Saturday, August 30, 2008

When parenting becomes a little harder

The six year old son has decided that the best sound to make repeatedly and unannounced, is a combination of a burp and growl coming up from the pit of his stomach. It is supposed to represent something Pokemon, he has told me. He may or may not combine this with his "dribbling saliva out of the mouth" trick. When you ask him to stop, and tell him that it is rather disgusting in fact, he looks you in the eye, moves a little closer, and with a big grin pushes that extra globule of spit through his teeth. He does it in public too.

Jip is stubborn, a streak he has perfected over the summer. Unless notified three days beforehand in writing of a deviation from the (holiday) routine, he will, at any given moment, cross his arms, spread his legs and glare at you, refusing to budge. This could take place anywhere from the supermarket, the car or on the stairs up to the bedroom. The "all right, I'm going without you" ploy no longer makes an impression.

Jip is bored. Everything is boring. In his opinion there can’t be much more to life. God forbid, playing outside in the fresh air. Now that he is six he has seen it all, pretty much. School is boring, he does not want to practice reading 15 minutes a day because it is boring. He sees no added advantage to being able to read his own Pokemon cards or the instruction to video games. And no, he has no problem with me reading to him for the rest of his life. He doesn’t like people either. He doesn’t like anyone, he says (to which Rosie answers “but I like YOU..”) Only his friends at school are okay. They like Pokemon and Bakugan (the latest mind numbing craze) too.

The one thing Jip can get excited about is spending money. Since he gets $1 pocket money a week and sometimes money for doing jobs, he has a wallet and counts the contents continiously. He has shown no inclination to save, which he must get from his father. Walgreens or Target are his current favorite stores. Any outing is marked by the new thing he really, REALLY wants and has he got enough to pay for it?

"You are not the boss of my body" Jip says as I request him to brush his teeth, and remains lounging on the floor.

Jip has reduced the number of vegetables he will eat voluntarily from four to one. He likes spinach, he could eat spinach everyday. To my knowledge, spinach should not be eaten everyday, due to the high nitrate content. This is unfortunate.

The relationship between Jip and Rosie has moved into cooler waters, or rather it has heated up. Rosie likes to place herself in front of the television Jip is watching, with her nose pressed to the screen, removing the view. Rosie likes to walks through Jip’s carefully laid out and sorted Pokemon cards. Rosie likes to grab an essential part of Jip's battle construction and run. It will end in pinching (Rosie), arm twisting (Jip), on occasion spitting, hitting or kicking, accompanied by lots of shouting and screaming. The "she pinched me for no reason" is a familiar cry.

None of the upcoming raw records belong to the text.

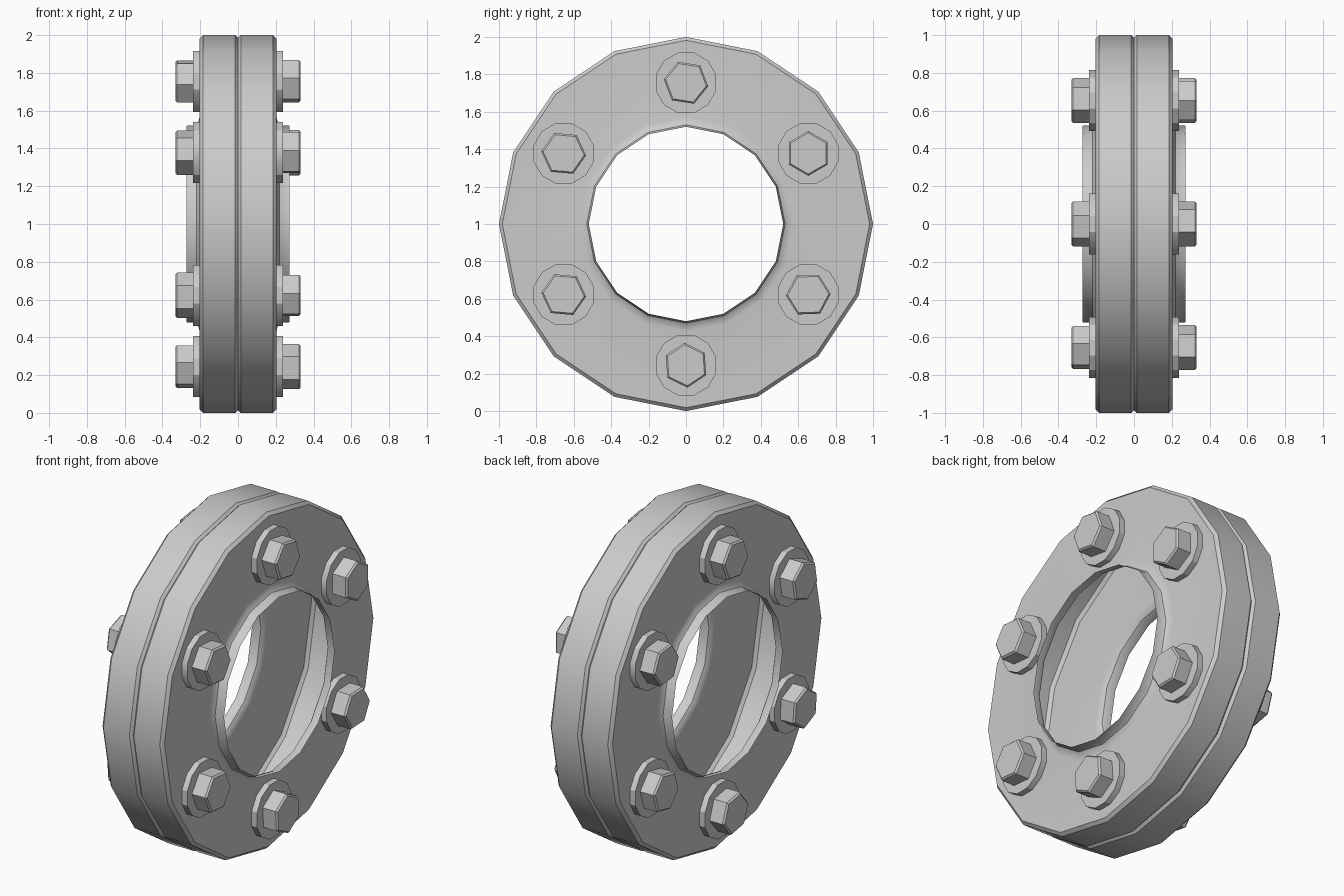
import bpy, bmesh
from math import cos, sin, pi, radians

if "Cube" in bpy.data.objects:
    bpy.data.objects.remove(bpy.data.objects["Cube"])

CZ = 1.0  # height of the ring axis


def lathe(name, profile, sides, centre, side, phase=0.0, cap=False, angle=30):
    """Spin (x, radius) points about an axis parallel to x; side mirrors in x."""
    bm = bmesh.new()
    rings = []
    for x, r in profile:
        ring = []
        for i in range(sides):
            a = phase + 2 * pi * i / sides
            ring.append(bm.verts.new((side * x, centre[0] + r * cos(a), centre[1] + r * sin(a))))
        rings.append(ring)
    for lo, hi in zip(rings, rings[1:]):
        for i in range(sides):
            j = (i + 1) % sides
            f = [lo[i], lo[j], hi[j], hi[i]]
            bm.faces.new(f if side > 0 else f[::-1])
    if cap:
        bm.faces.new(rings[0])
        bm.faces.new(rings[-1])
        bmesh.ops.recalc_face_normals(bm, faces=bm.faces[:])
    mesh = bpy.data.meshes.new(name)
    bm.to_mesh(mesh)
    bm.free()
    ob = bpy.data.objects.new(name, mesh)
    bpy.context.collection.objects.link(ob)
    bpy.context.view_layer.objects.active = ob
    bpy.ops.object.select_all(action='DESELECT')
    ob.select_set(True)
    bpy.ops.object.shade_smooth_by_angle(angle=radians(angle))
    return ob


# Hollow flange shell: seam groove, rim, chamfer, face, fillet, raised neck
FLANGE = [(0.0, 0.985), (0.015, 1.0), (0.185, 1.0), (0.203, 0.982),
          (0.203, 0.575), (0.207, 0.55), (0.22, 0.53), (0.24, 0.522), (0.272, 0.52)]
WASHER = [(0.203, 0.167), (0.238, 0.167)]
HEAD = [(0.238, 0.12), (0.322, 0.12), (0.332, 0.11)]

# Slightly different turn of each hex head, starting at the +y, upper bolt
TURNS = {1: [30, 51, 55, 55, 34, 2], -1: [55, 8, 20, 35, 50, 12]}

for side, label in ((1, "right"), (-1, "left")):
    lathe("flange_" + label, FLANGE, 16, (0, CZ), side)
    for k in range(6):
        a = radians(30 + 60 * k)
        c = (0.755 * cos(a), CZ + 0.755 * sin(a))
        lathe(f"washer_{label}_{k}", WASHER, 12, c, side, radians(15), True)
        lathe(f"bolt_head_{label}_{k}", HEAD, 6, c, side, radians(TURNS[side][k]), True)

Rosie, locally known as "the girl with chocolate on her face" has developed a nuanced feeling for language. When I say NO she hears “Please carry on with what you are doing” Sometimes she will hear, "Not only carry on, but you could do it a bit louder?" In context "No" can also mean "Hit me hard" or "Stamp your feet." "No" turns out to be the international sign for "run and do it quickly". Other phrases with various meaning are "Hurry up" and "Come here."

So where am I, the parent, in all this going on? Cowering in a corner usually, standing next to my patience and sense of humor, seeing all the best pactices in parenting flash before me, just before my fuse fizzles out and I raise my voice to a shrill pitch, or throw in a bribe, knowing full well this is not going to do ANYTHING to relieve the situation.

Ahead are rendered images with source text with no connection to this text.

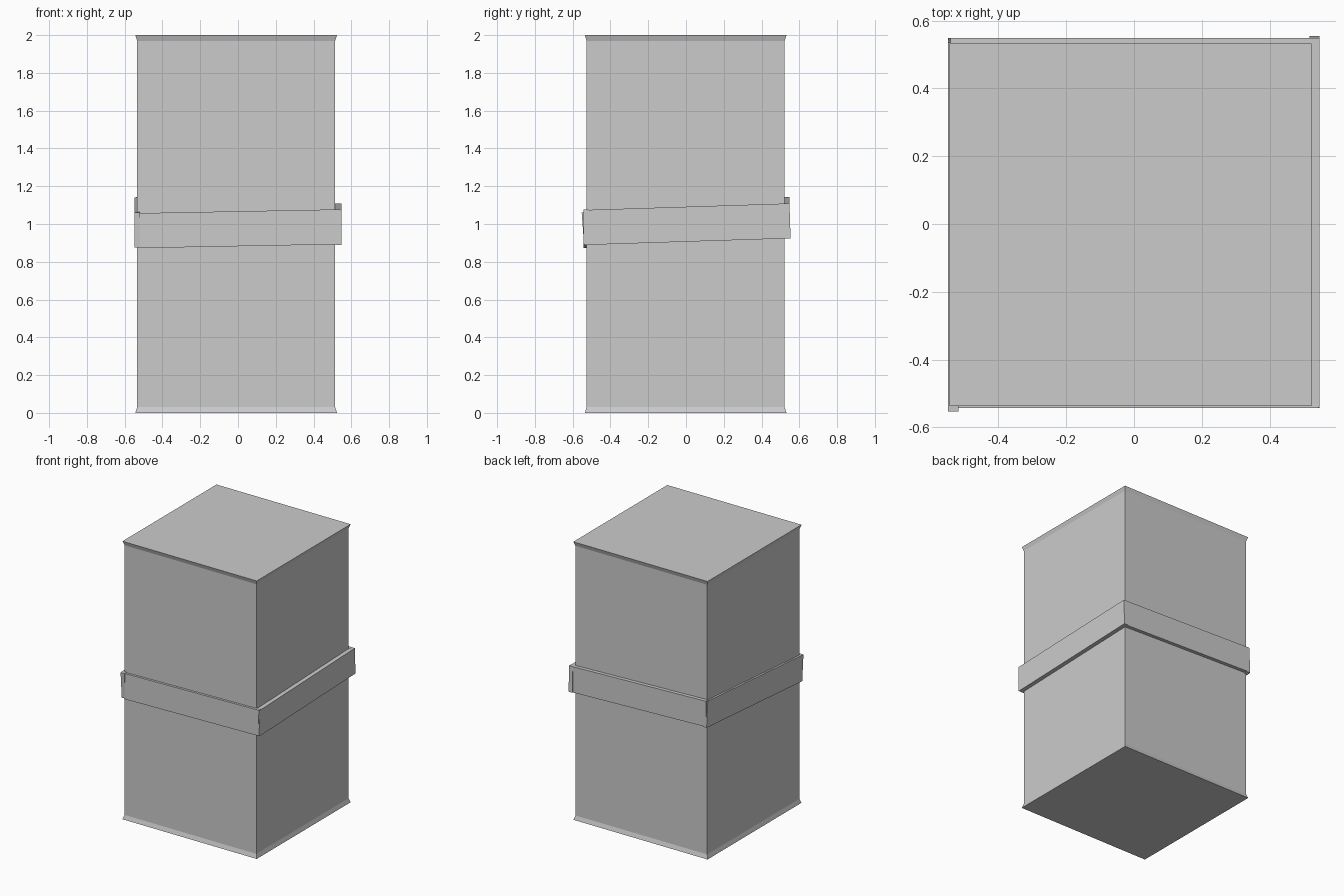
import bpy, bmesh, math
from mathutils import Matrix, Vector

if "Cube" in bpy.data.objects:
    bpy.data.objects.remove(bpy.data.objects["Cube"])


def finish(name, bm):
    bmesh.ops.recalc_face_normals(bm, faces=bm.faces)
    mesh = bpy.data.meshes.new(name)
    bm.to_mesh(mesh)
    bm.free()
    obj = bpy.data.objects.new(name, mesh)
    bpy.context.collection.objects.link(obj)
    return obj


# Square pillar with slightly flared top and bottom rims
bm = bmesh.new()
cx, cy = -0.01, -0.002
rings = []
for z, h in ((0, 0.534), (0.03, 0.524), (1.97, 0.524), (2, 0.534)):
    rings.append([bm.verts.new((cx + sx * h, cy + sy * h, z))
                  for sx, sy in ((-1, -1), (1, -1), (1, 1), (-1, 1))])
for low, high in zip(rings, rings[1:]):
    for i in range(4):
        j = (i + 1) % 4
        bm.faces.new((low[i], low[j], high[j], high[i]))
bm.faces.new(rings[0])
bm.faces.new(rings[-1])
finish("pillar", bm)


# Thin strap board: centre, length, thickness, height, running axis, tilt
def strap(name, centre, length, thick, height, axis, rise):
    bm = bmesh.new()
    tilt = math.atan2(rise, length)
    if axis == 'X':
        size, rot = (length, thick, height), Matrix.Rotation(-tilt, 4, 'Y')
    else:
        size, rot = (thick, length, height), Matrix.Rotation(tilt, 4, 'X')
    bmesh.ops.create_cube(bm, size=1, matrix=Matrix.Translation(Vector(centre))
                          @ rot @ Matrix.Diagonal((*size, 1)))
    finish(name, bm)


# Four tilted boards climbing around the pillar and dropping on the left side
strap("strap_front", (0.0125, -0.53, 0.975), 1.065, 0.025, 0.185, 'X', 0.02)
strap("strap_right", (0.532, 0.006, 0.999), 1.09, 0.03, 0.185, 'Y', 0.035)
strap("strap_back", (-0.012, 0.533, 1.034), 1.065, 0.03, 0.185, 'X', -0.035)
strap("strap_left", (-0.533, -0.002, 1.008), 1.09, 0.03, 0.187, 'Y', 0.08)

But I am sure the end of summer, in which J and R were dragged around for weeks on end, the start of school, to which mother joyfully skipped again this week, and the return of routine, (some) rules and three organic meals a day, will do a lot to bring out the best in everyone once more.

Back in town, we are listening to this song, keeping our cool during a mini SF heat wave. This cd being the latest addition to my car collection.



Wednesday, August 20, 2008

A song i like to sing to the cows in the fields

Hello all
A little favourite song of mine from my at the moment favourite funny comedy show " The Mighty Boosh" I discovered them in the mountains of Czech Republic this summer.
They were hiding in a cave.
The theme of the song might not be very appropriate for this time of year
but the cows here love hearing it again and again
and i look at it as a preparation before returning to the winter months of the dark continent. Please notice the striking red shiny outfit. Hint hint something we could all be treated to ! Here it is ,
All my Love

Saturday, August 16, 2008

music to share

Dear Sisters,
So short after parting, a post. I don't have many words but some music to share.

It is quite mournful, but let this not mislead you; I am in great spirits! So here it is, Pergolesi's Stabat Mater, sung by Andreas Scholl and Barbara Bonney; enjoy.
Love from S2 in Antwerp